What you have to do | From the listing below, copy out every line where the word "axis" appears.

BEGIN Data extract

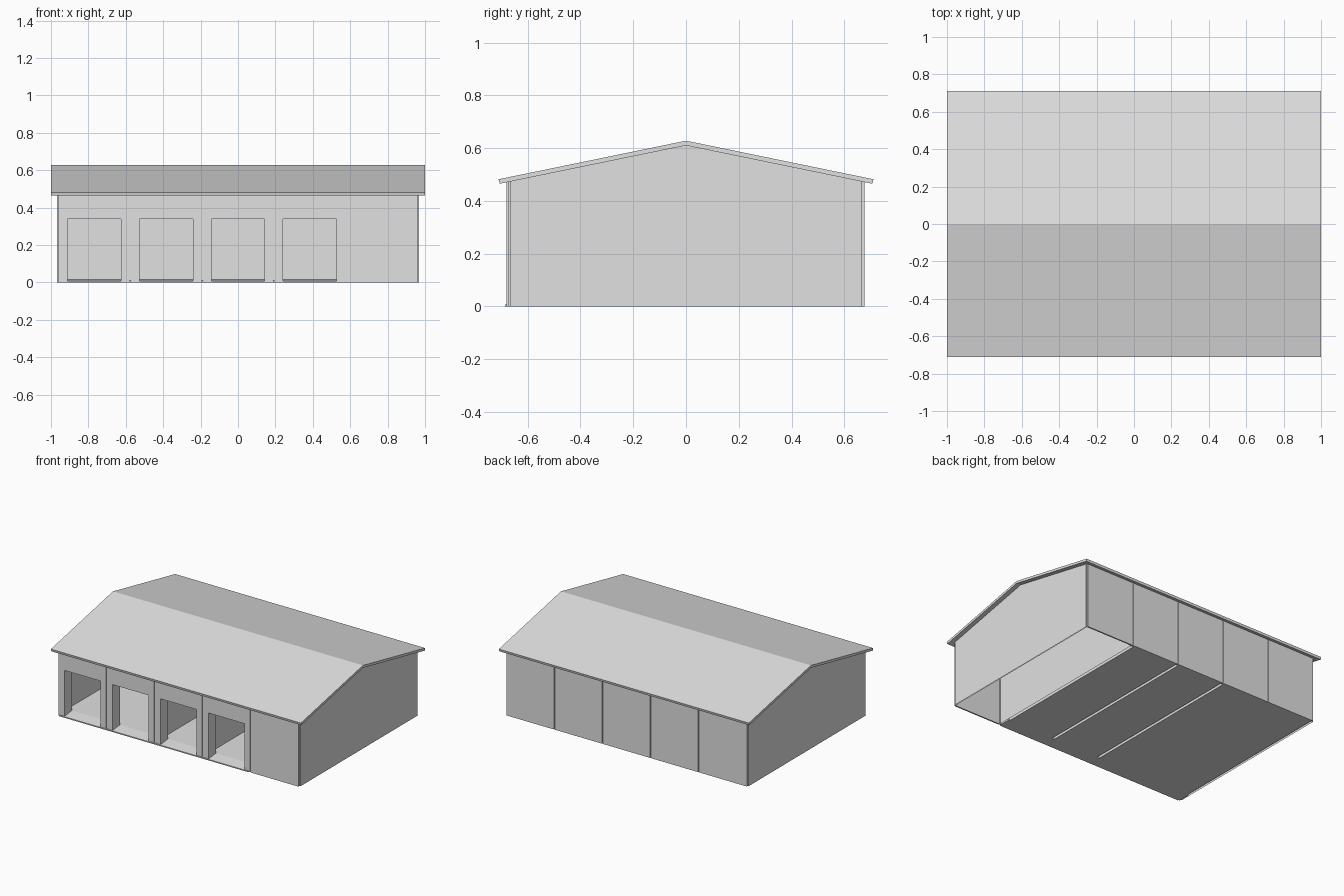
import bpy
import bmesh

old = bpy.data.objects.get("Cube")
if old:
    bpy.data.objects.remove(old, do_unlink=True)

GREY = (0.75, 0.75, 0.75, 1.0)
grey = bpy.data.materials.new("light_grey")
grey.use_nodes = True
grey.diffuse_color = GREY
grey.node_tree.nodes["Principled BSDF"].inputs["Base Color"].default_value = GREY

BAY = 0.384          # bay width
HALF = 0.96          # half length of the bay panels
EAVE = 0.473         # top of long walls
SEAM = 0.004         # half width of the joint between panels
INNER = -0.597       # inner face of the thick front wall
BACK = 0.667


def prism(name, points, axis, start, end, open_bottom=False):
    """Extrude a profile along x (points are y, z) or along y (points are x, z)."""
    def place(p, t):
        return (t, p[0], p[1]) if axis == "x" else (p[0], t, p[1])

    bm = bmesh.new()
    a = [bm.verts.new(place(p, start)) for p in points]
    b = [bm.verts.new(place(p, end)) for p in points]
    bm.faces.new(a)
    bm.faces.new(b[::-1])
    n = len(points)
    for i in range(n):
        j = (i + 1) % n
        bm.faces.new((a[i], b[i], b[j], a[j]))
    bmesh.ops.recalc_face_normals(bm, faces=bm.faces)
    if open_bottom:
        low = [f for f in bm.faces if all(abs(v.co.z) < 1e-5 for v in f.verts)]
        bmesh.ops.delete(bm, geom=low, context="FACES_ONLY")
    mesh = bpy.data.meshes.new(name)
    bm.to_mesh(mesh)
    bm.free()
    obj = bpy.data.objects.new(name, mesh)
    mesh.materials.append(grey)
    bpy.context.collection.objects.link(obj)
    return obj


def rect(x0, x1, z0, z1):
    return [(x0, z0), (x1, z0), (x1, z1), (x0, z1)]


def gable(y0, y1):
    """Wall outline that follows the underside of the roof."""
    def top(y):
        return 0.612 - 0.205 * abs(y)
    return [(y0, 0), (y1, 0), (y1, top(y1)), (0, top(0)), (y0, top(y0))]


# Pitched roof slab
prism("roof", [(-0.71, 0.482), (0, 0.628), (0.71, 0.482),
               (0.706, 0.465), (0, 0.61), (-0.706, 0.465)], "x", -1, 1)

# Gable end walls, hollow underneath
prism("right_gable_wall", gable(-BACK, BACK), "x", -0.967, -0.95, True)
prism("left_gable_wall", gable(-BACK, BACK), "x", 0.96, 0.967, True)

# Long walls, one panel for each bay
for i in range(5):
    x0 = -HALF + i * BAY
    x1 = x0 + BAY
    mid = (x0 + x1) / 2
    a, b = x0 + SEAM, x1 - SEAM
    if i == 0:
        a = x0
    if i == 4:
        b = x1
    prism(f"back_panel_{i + 1}", rect(a, b, 0, EAVE), "y", BACK, 0.677)
    if i == 4:
        prism("front_blank_panel", rect(a, b, 0, EAVE), "y", -0.68, -0.67)
        continue
    l, r = mid - 0.143, mid + 0.143
    head = 0.34
    prism(f"front_door_frame_{i + 1}",
          [(a, 0), (l, 0), (l, head), (r, head), (r, 0), (b, 0), (b, EAVE), (a, EAVE)],
          "y", -0.68, INNER)

# Backing strips that close the joints between panels
for i in range(1, 5):
    x = -HALF + i * BAY
    strip = rect(x - 0.01, x + 0.01, 0, EAVE)
    prism(f"back_joint_{i}", strip, "y", BACK - 0.004, BACK + 0.004)
    prism(f"front_joint_{i}", strip, "y", -0.674, -0.664)

# Inner partitions between rooms
for name, x, front in (("middle_partition", -0.192, INNER),
                       ("garage_partition", 0.192, INNER),
                       ("closed_bay_partition", 0.572, -0.67)):
    prism(name, gable(front, BACK), "x", x - 0.01, x + 0.01, True)

# Floors of the three open rooms and the sloped threshold at the doors
for name, x0, x1 in (("double_room_floor", -0.95, -0.202),
                     ("middle_room_floor", -0.182, 0.182),
                     ("end_room_floor", 0.202, 0.562)):
    prism(name, rect(INNER, BACK, 0, 0.018), "x", x0, x1)
prism("door_threshold", [(-0.685, 0), (INNER, 0), (INNER, 0.018), (-0.685, 0.008)],
      "x", -0.95, 0.562)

END Data extract

Response to the exercise |
def prism(name, points, axis, start, end, open_bottom=False):
        return (t, p[0], p[1]) if axis == "x" else (p[0], t, p[1])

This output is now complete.